Malaysia Airlines (MAS) has 88 aircraft in its fleet, including Airbus A330s and A380s, and Boeing 777-200s and 737s, according to its website.
It plans to initially order around 30 widebody aircraft, including Airbus A330s and A350-900s, to replace its older Airbus A330s and Boeing 777-200s over this decade. It could also order either the Boeing 787-10 or the Airbus A350-1000 for its fleet beyond 2020, one of the people said.
MAS is keen to begin taking delivery of some aircraft from 2016, which means that it could meet part of it requirements from leasing companies, the sources said.
While the airline considered adding one or two more A380s to the six in its fleet, it has decided that twin-engined widebody aircraft are its priority.
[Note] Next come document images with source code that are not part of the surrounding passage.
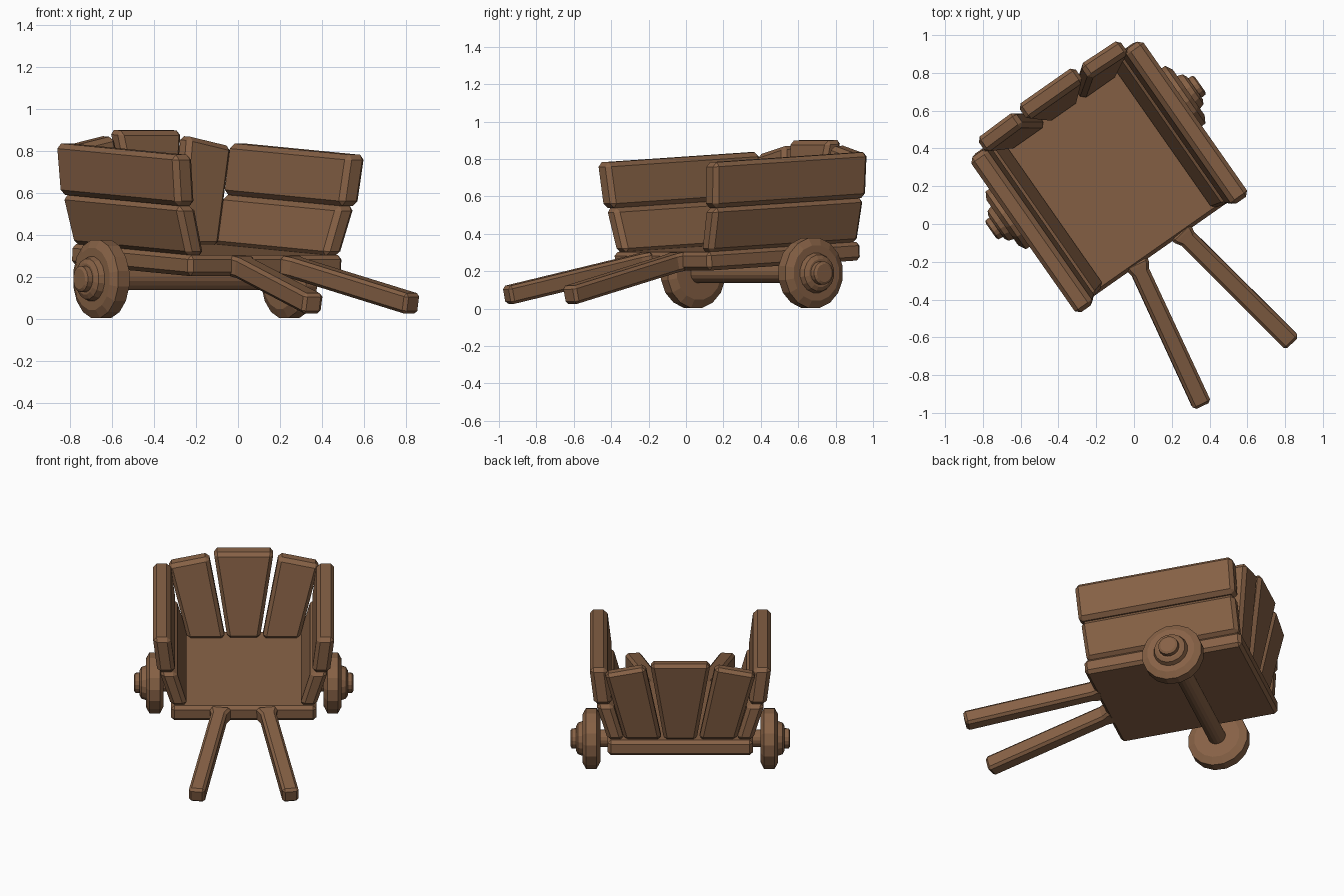
import bpy, bmesh
from math import radians, cos, sin, tau
from mathutils import Matrix, Vector

if "Cube" in bpy.data.objects:
    bpy.data.objects.remove(bpy.data.objects["Cube"])

wood = bpy.data.materials.new("brown_wood")
wood.diffuse_color = (0.24, 0.12, 0.06, 1)
wood.use_nodes = True
wood.node_tree.nodes["Principled BSDF"].inputs["Base Color"].default_value = wood.diffuse_color

# Cart frame: turned about z; the body also pitches nose-down
TURN = Matrix.Rotation(radians(35), 4, 'Z')
BODY = TURN @ Matrix.Translation((0.035, 0.31, 0.28)) @ Matrix.Rotation(radians(3.2), 4, 'X')
AXLE = TURN @ Matrix.Translation((0.035, 0.405, 0.19))


def loft(name, rings, frame, bevel=0.0):
    """Skin a stack of equal-sized point rings, capped at both ends."""
    bm = bmesh.new()
    vs = [[bm.verts.new(p) for p in r] for r in rings]
    n = len(rings[0])
    for a, b in zip(vs, vs[1:]):
        for i in range(n):
            j = (i + 1) % n
            bm.faces.new((a[i], a[j], b[j], b[i]))
    bm.faces.new(vs[0])
    bm.faces.new(vs[-1])
    bm.transform(frame)
    bmesh.ops.recalc_face_normals(bm, faces=bm.faces)
    me = bpy.data.meshes.new(name)
    bm.to_mesh(me)
    bm.free()
    me.materials.append(wood)
    ob = bpy.data.objects.new(name, me)
    bpy.context.collection.objects.link(ob)
    if bevel:
        m = ob.modifiers.new("chamfer", 'BEVEL')
        m.width = bevel
        m.segments = 1
    return ob


def rect(x0, x1, y0, y1, z):
    return [(x0, y0, z), (x1, y0, z), (x1, y1, z), (x0, y1, z)]


def turned(name, profile, side=1, n=16):
    """Lathe (x, radius) pairs around the axle line."""
    rings = [[(side * x, r * cos(tau * (i + .5) / n), r * sin(tau * (i + .5) / n))
              for i in range(n)] for x, r in profile]
    return loft(name, rings, AXLE)


# Floor slab
loft("floor", [rect(-.447, .447, -.5, .5, -.05), rect(-.447, .447, -.5, .5, .05)], BODY, .02)

# Axle
turned("axle", [(-.52, .055), (.52, .055)])

for s, side in ((-1, "left"), (1, "right")):
    # Side walls: two outward-leaning boards
    loft(f"{side}_lower_board",
         [rect(s * .345, s * .445, -.485, .485, .045),
          rect(s * .415, s * .52, -.49, .49, .285)], BODY, .024)
    loft(f"{side}_upper_board",
         [rect(s * .42, s * .53, -.5, .495, .285),
          rect(s * .45, s * .56, -.505, .5, .53)], BODY, .024)

    # Outer tailboards, fanned outwards with sloping tops
    loft(f"{side}_tailboard",
         [[(s * .115, .385, .045), (s * .345, .385, .045),
           (s * .345, .475, .045), (s * .115, .475, .045)],
          [(s * .215, .485, .565), (s * .465, .475, .515),
           (s * .465, .57, .515), (s * .215, .58, .565)]], BODY, .022)

    # Handles, flared where they meet the floor
    rings = []
    for x, y, z, w in ((.14, -.47, 0, .065), (.146, -.5, -.003, .062),
                       (.153, -.535, -.009, .048), (.29, -1.31, -.137, .05)):
        c = Vector((s * x, y, z))
        rings.append([c + Vector((a * w, a * w * s * .17, 0)) + Vector((0, -b * .008, b * .049))
                      for a, b in ((-1, -1), (1, -1), (1, 1), (-1, 1))])
    loft(f"{side}_handle", rings, BODY, .016)

    # Wheels with stepped hubs
    turned(f"{side}_wheel",
           [(.492, .145), (.515, .19), (.58, .19), (.602, .15), (.602, .108),
            (.63, .098), (.642, .075), (.642, .064), (.668, .062), (.676, .048)], s)

# Middle tailboard, tapered
loft("middle_tailboard", [rect(-.1, .1, .39, .48, .045), rect(-.185, .185, .495, .595, .59)],
     BODY, .022)
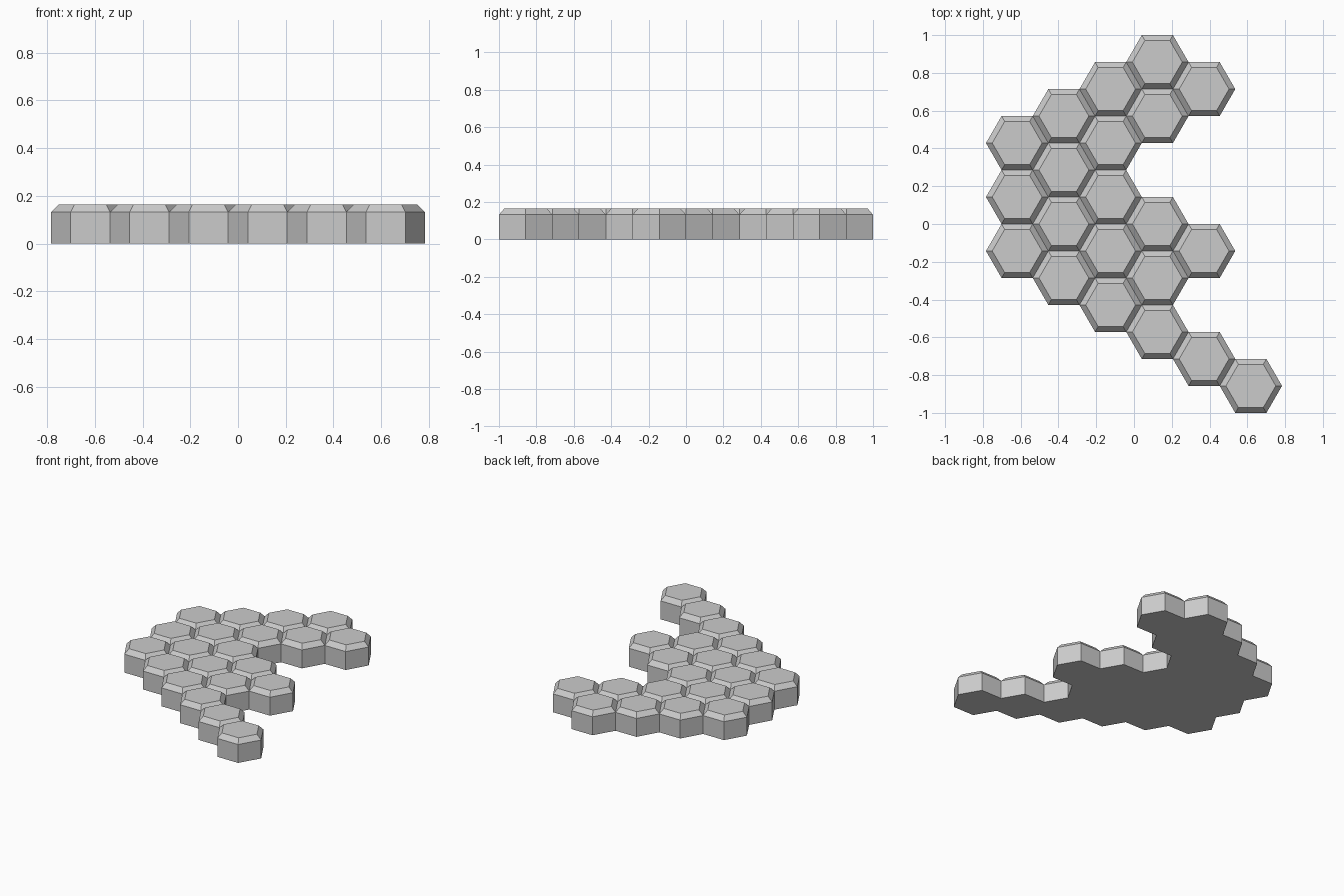
import bpy, bmesh
from math import cos, sin, pi, sqrt

if "Cube" in bpy.data.objects:
    bpy.data.objects.remove(bpy.data.objects["Cube"])

H = 1 / 7                  # half height of a hexagon across its flats
R = H * 2 / sqrt(3)        # corner radius
RIM = 0.8 * R              # top face radius and height where the chamfer starts

# tile rows per column, in half-hexagon steps along y
COLUMNS = [
    (3, 1, -1),
    (4, 2, 0, -2),
    (5, 3, 1, -1, -3),
    (6, 4, 0, -2, -4),
    (5, -1, -5),
    (-6,),
]
tiles = {(c, r) for c, rows in enumerate(COLUMNS) for r in rows}
NEIGHBOURS = [(1, 1), (0, 2), (-1, 1), (-1, -1), (0, -2), (1, -1)]

bm = bmesh.new()


def ring(c, r, radius, z):
    x, y = (c - 2.5) * 1.5 * R, r * H
    return [bm.verts.new((x + radius * cos(k * pi / 3), y + radius * sin(k * pi / 3), z))
            for k in range(6)]


# chamfered hexagonal tiles, with walls only along the outer border
for c, r in sorted(tiles):
    base, rim, top = ring(c, r, R, 0), ring(c, r, R, RIM), ring(c, r, RIM, R)
    bm.faces.new(base[::-1])
    bm.faces.new(top)
    for k, (dc, dr) in enumerate(NEIGHBOURS):
        j = (k + 1) % 6
        bm.faces.new((rim[k], rim[j], top[j], top[k]))
        if (c + dc, r + dr) not in tiles:
            bm.faces.new((base[k], base[j], rim[j], rim[k]))

# weld the tiles into one slab
bmesh.ops.remove_doubles(bm, verts=bm.verts, dist=0.001)
loose = [v for v in bm.verts if not v.link_faces]
bmesh.ops.delete(bm, geom=loose, context='VERTS')

mesh = bpy.data.meshes.new("hex_tile_slab")
bm.to_mesh(mesh)
bm.free()
bpy.context.collection.objects.link(bpy.data.objects.new("hex_tile_slab", mesh))
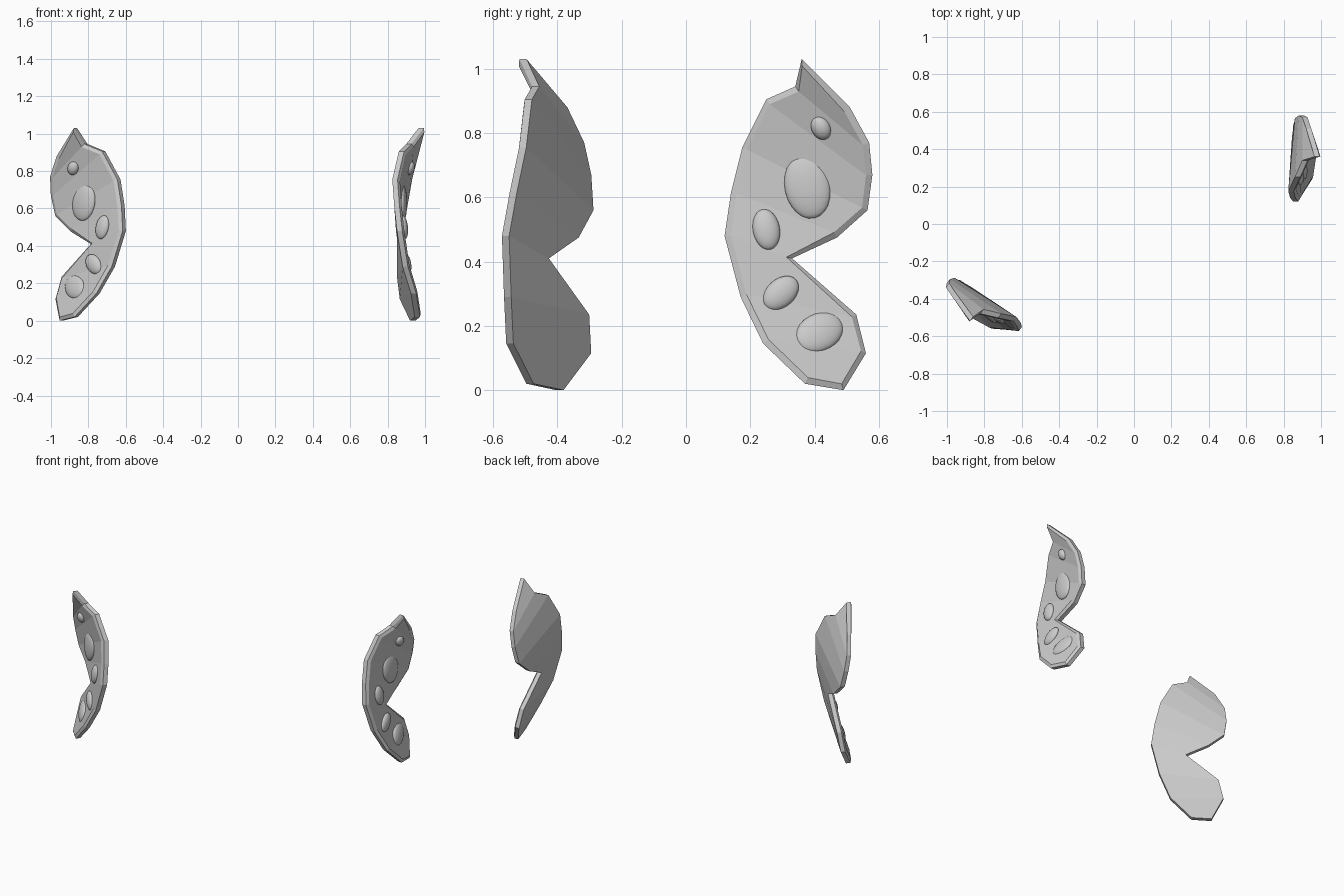
import bpy
import bmesh
import math
from mathutils import Matrix, Vector
from mathutils.bvhtree import BVHTree

if "Cube" in bpy.data.objects:
    bpy.data.objects.remove(bpy.data.objects["Cube"], do_unlink=True)

grey = bpy.data.materials.new("light grey")
grey.use_nodes = True
COLOR = (0.6, 0.6, 0.6, 1)
grey.diffuse_color = COLOR
grey.node_tree.nodes["Principled BSDF"].inputs["Base Color"].default_value = COLOR

# Paired edge points of the wing, from tip to foot: root edge and outer edge
ROOT = [(.985, .36, 1.03), (.92, .34, .945), (.88, .25, .905), (.845, .175, .755),
        (.855, .14, .615), (.87, .12, .48), (.90, .17, .29), (.945, .24, .145),
        (.965, .37, .02)]
OUTER = [(.94, .51, .88), (.92, .57, .77), (.90, .58, .67), (.88, .565, .56),
         (.865, .47, .475), (.875, .33, .41), (.87, .53, .235), (.885, .56, .115),
         (.94, .49, .0)]
# Spots: y, z, half width, half height, lean in degrees
SPOTS = [(.42, .815, .030, .038, -25), (.378, .633, .071, .100, -12),
         (.25, .50, .042, .064, -10), (.295, .302, .044, .064, 48),
         (.415, .18, .060, .080, 58)]
BACK, RIM = -.02, .008

# The second wing is a mirrored and turned copy of the first
SHIFT = Vector((.05, -.022, 0))
MIRROR = Matrix(((-.608, -.796, 0, 0), (-.796, .608, 0, 0), (0, 0, 1, 0), (0, 0, 0, 1)))
OTHER_SIDE = MIRROR @ Matrix.Translation(-SHIFT)


def finish(bm, name, matrix, smooth):
    mesh = bpy.data.meshes.new(name)
    bm = bm.copy()
    bm.transform(matrix)
    bmesh.ops.recalc_face_normals(bm, faces=bm.faces)
    for f in bm.faces:
        f.smooth = smooth
    bm.to_mesh(mesh)
    bm.free()
    mesh.materials.append(grey)
    obj = bpy.data.objects.new(name, mesh)
    bpy.context.collection.objects.link(obj)


def build_plate():
    bm = bmesh.new()

    def layer(dx):
        return [[bm.verts.new((x + dx, y, z)) for x, y, z in row] for row in (ROOT, OUTER)]

    front, back = layer(RIM), layer(BACK)
    front_faces = []
    # Banded front and back skins
    for i in range(len(ROOT) - 1):
        for (a, b), is_front in ((front, True), (back, False)):
            face = bm.faces.new((a[i], a[i + 1], b[i + 1], b[i]))
            if is_front:
                front_faces.append(face)
    # Side wall
    f_loop = front[0] + front[1][::-1]
    b_loop = back[0] + back[1][::-1]
    for i in range(len(f_loop)):
        bm.faces.new((f_loop[i - 1], f_loop[i], b_loop[i], b_loop[i - 1]))
    bmesh.ops.recalc_face_normals(bm, faces=bm.faces)
    # Bevelled rim around the front
    bmesh.ops.inset_region(bm, faces=front_faces, thickness=.018, depth=.012,
                           use_even_offset=False)
    return bm


def build_spot(tree, y, z, half_w, half_h, lean):
    hit, normal, _, _ = tree.ray_cast(Vector((2, y, z)), Vector((-1, 0, 0)))
    up = Vector((0, -math.sin(math.radians(-lean)), math.cos(math.radians(lean))))
    up = (up - normal * up.dot(normal)).normalized()
    side = up.cross(normal)
    frame = Matrix((normal, side, up)).transposed().to_4x4()
    bm = bmesh.new()
    bmesh.ops.create_uvsphere(bm, u_segments=24, v_segments=12, radius=1)
    bm.transform(Matrix.Translation(hit) @ frame @ Matrix.Diagonal((.022, half_w, half_h, 1)))
    return bm


plate = build_plate()
tree = BVHTree.FromBMesh(plate)
spots = [build_spot(tree, *s) for s in SPOTS]
for side, matrix in (("left", Matrix.Identity(4)), ("right", OTHER_SIDE)):
    finish(plate, side + "_wing", matrix, False)
    for n, spot in enumerate(spots, 1):
        finish(spot, f"{side}_wing_spot_{n}", matrix, True)
for bm in [plate] + spots:
    bm.free()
MAS, which operates Boeing 737-800s for its short haul and regional services, is also looking at an order for the 737 Max to replace the older planes in its fleet.
A Malaysia Airlines spokesman was not immediately available for comment and the people familiar with the order declined to be named as the details were confidential.
On Tuesday, the airline reported a net loss of 343.4 million ringgit ($104.23 million) in the October-December 2013 period, its fourth consecutive quarterly loss. Its full year losses were nearly three times higher than in 2012 at 1.17 billion ringgit.
"Malaysia Airlines expects the business environment to remain challenging with high fuel prices, volatile foreign exchange and intense competition impacting yield from both existing as well as new entrants into the market," the airline said in a statement.
"The significant increase in capacity, especially the continued expansion of Middle Eastern and European carriers into our region, is adding further competition to the already crowded marketplace."
The airline faces stiff competition at home from low-cost carrier AirAsia on the short-haul and domestic segments, and from AirAsia X in the medium and long-haul market.
The entry last year of Malindo, a full-service airline that is partly owned by Indonesia's Lion Air, sent yields sharply lower in 2013 as both MAS and AirAsia slashed fares to keep their market share.
MAS is also trying to keep up with other Southeast Asian full-service carriers in the highly competitive medium and long-haul markets, while Gulf carriers like Emirates, Etihad and Qatar Airways are also eating into its market on services to Europe and Australia.
Regional rivals like Singapore Airlines and Thai Airways have also ordered new generation widebody aircraft such as the A350 and 787. Garuda Indonesia is set to also choose between those two aircraft - or possibly pick both - for its fleet.